Bauer’s quartet includes, most notably, the recently departed bassist Milt Hinton, who gets plentiful solo room. Drummer Osie Johnson and pianist Andrew Ackers complete the lineup; Ackers keeps to the background mostly, but plays a strong solo on "You’d Be So Nice To Come Home To."
Track Listing: 1. It
Personnel: Billy Bauer, guitar; Andrew Ackers, piano; Milt Hinton, bass; Osie Johnson, drums
I love jazz because anything is possible; it has few rules and the best jazz breaks those ones. I prefer free improv because it doesn't really have any rules at all.
I was first exposed to jazz in my teens (in the late sixties).
The first jazz record I bought was Filles de Kilimanjaro by Miles Davis, shortly followed by Extrapolation by John McLaughlin.

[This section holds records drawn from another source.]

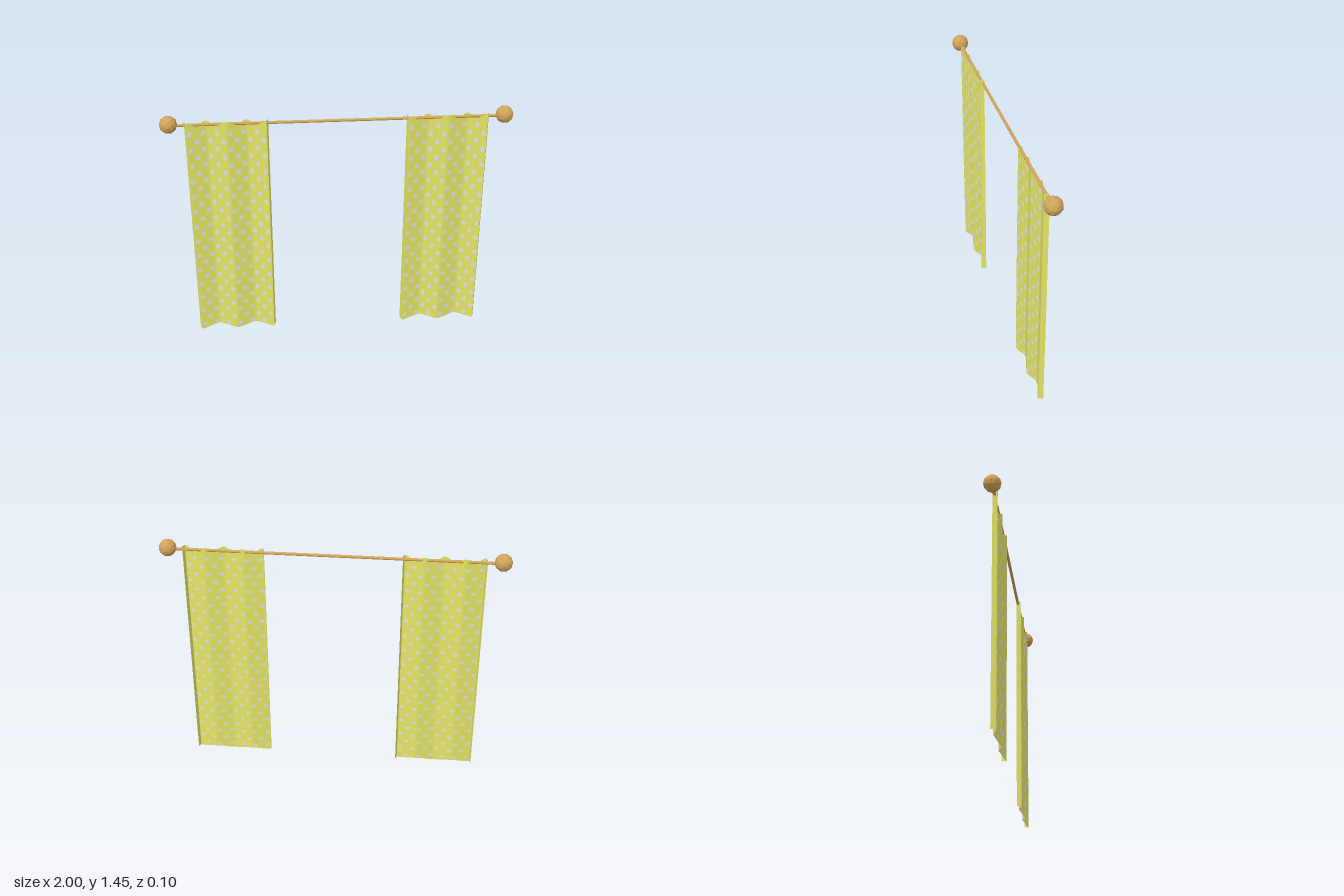
import * as THREE from 'three';
import { mergeGeometries } from 'three/addons/utils/BufferGeometryUtils.js';

const HALF = 0.226;      // half width of the pleated sheet
const RETURN = 0.235;    // half width including the turned-back edges
const COLUMNS = 12;      // dot columns per panel
const STEP = (HALF * 2) / COLUMNS;

// pleat depth and the wavy hems, u running -HALF..HALF
const phase = u => (u / HALF) * Math.PI * 2;
const pleat = u => 0.004 + 0.0122 *
  (Math.cos(phase(u)) + Math.cos(3 * phase(u)) / 9 + Math.cos(5 * phase(u)) / 25);
const topHem = u => 1.4 + 0.012 * Math.cos(2 * phase(u));
const bottomHem = u => 0.014 - 0.01 * Math.cos(phase(u));

function sheetGeometry() {
  const geo = new THREE.PlaneGeometry(HALF * 2, 1, 64, 1);
  const p = geo.attributes.position;
  for (let i = 0; i < p.count; i++) {
    const u = p.getX(i);
    p.setXYZ(i, u, p.getY(i) > 0 ? topHem(u) : bottomHem(u), pleat(u));
  }
  geo.computeVertexNormals();
  return geo;
}

// narrow edge folded back towards the wall
function returnGeometry(side) {
  const geo = new THREE.PlaneGeometry(1, 1);
  const p = geo.attributes.position;
  for (let i = 0; i < p.count; i++) {
    const outer = p.getX(i) * side > 0;
    p.setXYZ(i, side * (outer ? RETURN : HALF), p.getY(i) > 0 ? 1.412 : 0.01,
      outer ? -0.01 : pleat(HALF));
  }
  geo.computeVertexNormals();
  return geo;
}

// staggered dots lying on the pleats, on one face of the cloth
function dotsGeometry(face, height) {
  const dots = [];
  for (let col = 0; col < COLUMNS; col++) {
    const cx = (col + 0.5) * STEP - HALF;
    for (let row = 0; row < 14; row++) {
      const cy = 0.04 + row * 0.1 + (col % 2) * 0.05;
      if (cy > 1.37) continue;
      const dot = new THREE.RingGeometry(0, 1, 10, 3);
      const p = dot.attributes.position;
      for (let i = 0; i < p.count; i++) {
        const u = cx + p.getX(i) * 0.013;
        p.setXYZ(i, u, cy + p.getY(i) * height, pleat(u) + face * 0.001);
      }
      dot.computeVertexNormals();
      dots.push(dot);
    }
  }
  return mergeGeometries(dots);
}

export function createModel() {
  const cloth = new THREE.MeshStandardMaterial({ color: 0xe4e466, side: THREE.DoubleSide });
  cloth.name = 'yellow cloth';
  const dotGrey = new THREE.MeshStandardMaterial({ color: 0xe2e2e0, side: THREE.DoubleSide });
  dotGrey.name = 'pale grey dots';
  const wood = new THREE.MeshStandardMaterial({ color: 0xd0a45a, flatShading: true });
  wood.name = 'golden wood';

  const model = new THREE.Group();
  model.name = 'curtains';
  const add = (parent, name, geo, mat) => {
    const mesh = new THREE.Mesh(geo, mat);
    mesh.name = name;
    parent.add(mesh);
    return mesh;
  };

  // rod
  const rod = add(model, 'rod', new THREE.CylinderGeometry(0.009, 0.009, 1.84, 8), wood);
  rod.rotation.z = Math.PI / 2;
  rod.position.y = 1.393;

  const sheet = sheetGeometry();
  const frontDots = dotsGeometry(1, 0.017);
  const backDots = dotsGeometry(-1, 0.011);
  const ball = new THREE.IcosahedronGeometry(0.051, 1);

  for (const side of [-1, 1]) {
    const label = side > 0 ? 'left' : 'right';

    // faceted ball at the end of the rod
    const finial = add(model, label + 'Finial', ball, wood);
    finial.position.set(side * 0.949, 1.399, 0);

    // hanging panel
    const panel = new THREE.Group();
    panel.name = label + 'Curtain';
    panel.position.x = side * 0.627;
    add(panel, 'pleatedSheet', sheet, cloth);
    add(panel, 'outerEdge', returnGeometry(side), cloth);
    add(panel, 'innerEdge', returnGeometry(-side), cloth);
    add(panel, 'frontDots', frontDots, dotGrey);
    add(panel, 'backDots', backDots, dotGrey);
    model.add(panel);
  }
  return model;
}
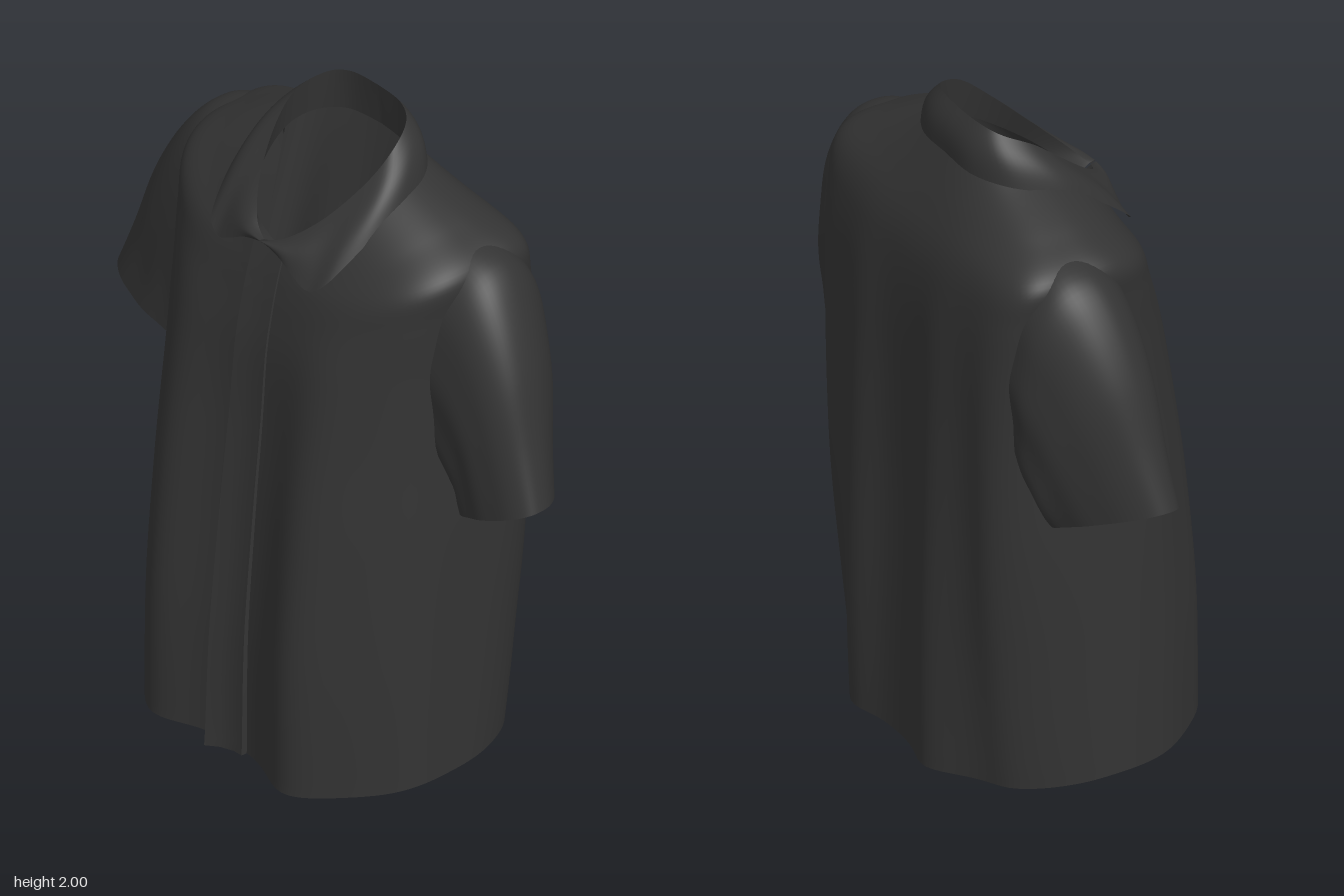
import * as THREE from 'three';
import { toCreasedNormals } from 'three/addons/utils/BufferGeometryUtils.js';

// Smooth interpolation through rows of numbers, t in 0..1
function spline(rows, t) {
  const f = t * (rows.length - 1);
  const i = Math.min(Math.floor(f), rows.length - 2), k = f - i;
  const at = (j) => rows[Math.max(0, Math.min(rows.length - 1, j))];
  const [a, b, c, d] = [at(i - 1), at(i), at(i + 1), at(i + 2)];
  return b.map((p, n) => p + 0.5 * k * (c[n] - a[n]
    + k * (2 * a[n] - 5 * p + 4 * c[n] - d[n] + k * (3 * (p - c[n]) + d[n] - a[n]))));
}

// Surface from fn(u, v) -> [x, y, z]; closed wraps around u
function surface(fn, nu, nv, closed = false) {
  const pos = [], idx = [], cols = closed ? nu : nu + 1;
  for (let j = 0; j <= nv; j++)
    for (let i = 0; i < cols; i++) pos.push(...fn(i / nu, j / nv));
  for (let j = 0; j < nv; j++)
    for (let i = 0; i < nu; i++) {
      const a = j * cols + i, b = j * cols + (i + 1) % cols;
      idx.push(a, b, b + cols, a, b + cols, a + cols);
    }
  const g = new THREE.BufferGeometry();
  g.setAttribute('position', new THREE.Float32BufferAttribute(pos, 3));
  g.setIndex(idx);
  g.computeVertexNormals();
  return g;
}

// Torso rings: half width, side z, side y, front y, front z, back y, back z,
// front squareness, back squareness, fold depth
const TORSO = [
  [0.52, 0, 0.015, 0, 0.355, 0.005, -0.388, 2.9, 2.4, 1],
  [0.52, 0, 0.4, 0.4, 0.35, 0.4, -0.383, 2.9, 3.3, 1],
  [0.52, -0.02, 0.8, 0.8, 0.322, 0.8, -0.375, 2.9, 4.8, 0.9],
  [0.515, -0.05, 1.12, 1.1, 0.296, 1.1, -0.375, 2.9, 5.6, 0.7],
  [0.52, -0.09, 1.38, 1.33, 0.28, 1.36, -0.375, 2.9, 5.6, 0.4],
  [0.535, -0.1, 1.57, 1.47, 0.258, 1.53, -0.365, 2.8, 5.2, 0.15],
  [0.535, -0.1, 1.695, 1.54, 0.243, 1.64, -0.342, 2.6, 4.4, 0.05],
  [0.415, -0.1, 1.773, 1.585, 0.232, 1.745, -0.292, 2.3, 2.9, 0],
  [0.25, -0.09, 1.845, 1.655, 0.212, 1.875, -0.215, 2.1, 2.1, 0],
];
const bump = (x, centre, width) => Math.exp(-(((Math.abs(x) - centre) / width) ** 2));

// Point on the torso at angle a (0 = front, towards +x) and height t
function torso(a, t) {
  const [hw, zS, yS, yF, zF, yB, zB, nF, nB, fold] = spline(TORSO, t);
  const s = Math.sin(a), c = Math.cos(a), front = c > 0;
  const e = front ? nF : nB;
  const r = (Math.abs(s) ** e + Math.abs(c) ** e) ** (-1 / e);
  const sx = s * r, cz = Math.abs(c * r), x = hw * sx;
  const ease = Math.min(1, cz * 2);
  const z = front
    ? zS + (zF - zS) * cz + 0.085 * fold * ease * bump(x, 0.28, 0.13)
    : zS + (zB - zS) * cz - fold * ease * (0.046 * bump(x, 0.2, 0.09) + 0.02 * bump(x, 0.44, 0.06));
  return [x, yS * sx * sx + (front ? yF : yB) * (1 - sx * sx), z];
}

// Sleeve rings: top x, y, z, underside x, y, z, half depth, narrowing towards the top
const SLEEVE = [
  [0.46, 1.742, -0.12, 0.48, 1.06, -0.12, 0.195, 0],
  [0.57, 1.7, -0.12, 0.51, 1.0, -0.12, 0.195, 0.05],
  [0.655, 1.6, -0.1, 0.53, 0.97, -0.12, 0.192, 0.15],
  [0.735, 1.44, -0.075, 0.54, 0.95, -0.12, 0.185, 0.25],
  [0.802, 1.23, -0.045, 0.54, 0.93, -0.115, 0.175, 0.38],
  [0.858, 1.065, -0.02, 0.54, 0.92, -0.11, 0.165, 0.45],
];
function sleeve(side) {
  return (u, v) => {
    const r = spline(SLEEVE, v), a = side * u * Math.PI * 2;
    const c = Math.cos(a), s = Math.sin(a), n = c > 0 ? 2.3 : 3;
    const round = (Math.abs(s) ** n + Math.abs(c) ** n) ** (-1 / n);
    const k = (1 + c * round) / 2;
    const mix = (i) => r[i + 3] + (r[i] - r[i + 3]) * k;
    // soft creases under the arm
    const crease = 0.008 * Math.sin(a * 9) * (1 - k) * (1 - v * 0.5);
    return [side * mix(0), mix(1), mix(2) + r[6] * (1 - r[7] * k) * s * round + crease];
  };
}

// Collar edges, from the centre back to the left front tip
const FOLD = [[0, 2, -0.19], [0.1, 1.998, -0.182], [0.165, 1.98, -0.145], [0.2, 1.94, -0.06],
  [0.188, 1.865, 0.03], [0.135, 1.77, 0.135], [0.065, 1.703, 0.21], [0.004, 1.675, 0.24]];
const LEAF = [[0, 1.865, -0.232], [0.13, 1.86, -0.225], [0.235, 1.85, -0.16], [0.283, 1.815, -0.03],
  [0.277, 1.745, 0.1], [0.238, 1.64, 0.222], [0.185, 1.6, 0.25], [0.125, 1.625, 0.254],
  [0.07, 1.655, 0.252], [0.004, 1.67, 0.248]];
const STAND = [[0, 1.86, -0.205], [0.12, 1.86, -0.185], [0.2, 1.84, -0.12], [0.225, 1.8, -0.03],
  [0.19, 1.73, 0.09], [0.11, 1.68, 0.17], [0.004, 1.65, 0.2]];
function edge(half, u) {
  const p = spline(half, Math.abs(u * 2 - 1));
  return [u < 0.5 ? -p[0] : p[0], p[1], p[2]];
}
function loft(from, to, bulge) {
  return (u, v) => {
    const a = edge(from, u), b = edge(to, u);
    const p = a.map((q, i) => q + (b[i] - q) * v);
    const h = bulge * Math.sin(Math.PI * v), l = Math.hypot(p[0], p[2]) || 1;
    return [p[0] + h * p[0] / l, p[1] + h * 0.5, p[2] + h * p[2] / l];
  };
}

// Inner lining, hanging forward from the back of the neck
function lining(u, v) {
  const [x, y, z] = torso(Math.PI * (1.5 - u), 0.99);
  const low = [x * 1.2, 0.95 + 0.03 * Math.sin(u * 19), 0.06 + 0.015 * Math.sin(u * 23)];
  return [x, y, z].map((p, i) => p + (low[i] - p) * v);
}

// Placket: columns of [x, lift], with the right-hand edge flaring out at the hem
const PLACKET = [[-0.058, 0], [-0.056, 1], [-0.02, 0.6], [0.02, 0.35], [0.052, 0.3], [0.054, 0]];
function placket(u, v) {
  const [x, rise] = PLACKET[Math.round(u * 5)];
  const t = v * 0.985, hw = spline(TORSO, t)[0];
  const p = torso(Math.atan(x / hw), t);
  const lift = 0.016 + 0.045 * (1 - v) ** 3;
  return [x, p[1], p[2] + (rise ? rise * lift : -0.004)];
}

export function createModel() {
  const shirt = new THREE.Group();
  shirt.name = 'shirt';
  const cloth = new THREE.MeshStandardMaterial({ color: 0x333333, side: THREE.DoubleSide });
  cloth.name = 'charcoal cloth';
  const add = (name, geometry) => {
    const mesh = new THREE.Mesh(geometry, cloth);
    mesh.name = name;
    shirt.add(mesh);
  };

  const turn = Math.PI * 2;
  add('torso', surface((u, v) => torso(u * turn, v), 128, 72, true));
  // closed underside
  add('hemBase', surface((u, v) => {
    const [x, y, z] = torso(u * turn, 0);
    return [x * v, y, z * v];
  }, 128, 4, true));

  add('leftSleeve', surface(sleeve(1), 72, 30, true));
  add('rightSleeve', surface(sleeve(-1), 72, 30, true));

  add('collarLeaf', surface(loft(FOLD, LEAF, 0.014), 96, 10));
  add('collarStand', surface(loft(STAND, FOLD, 0), 96, 6));
  add('neckLining', surface(lining, 40, 12));
  add('placket', toCreasedNormals(surface(placket, 5, 60), 0.4));
  return shirt;
}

My advice to new listeners is to listen as widely as possible and not to make snap judgments--stick with it.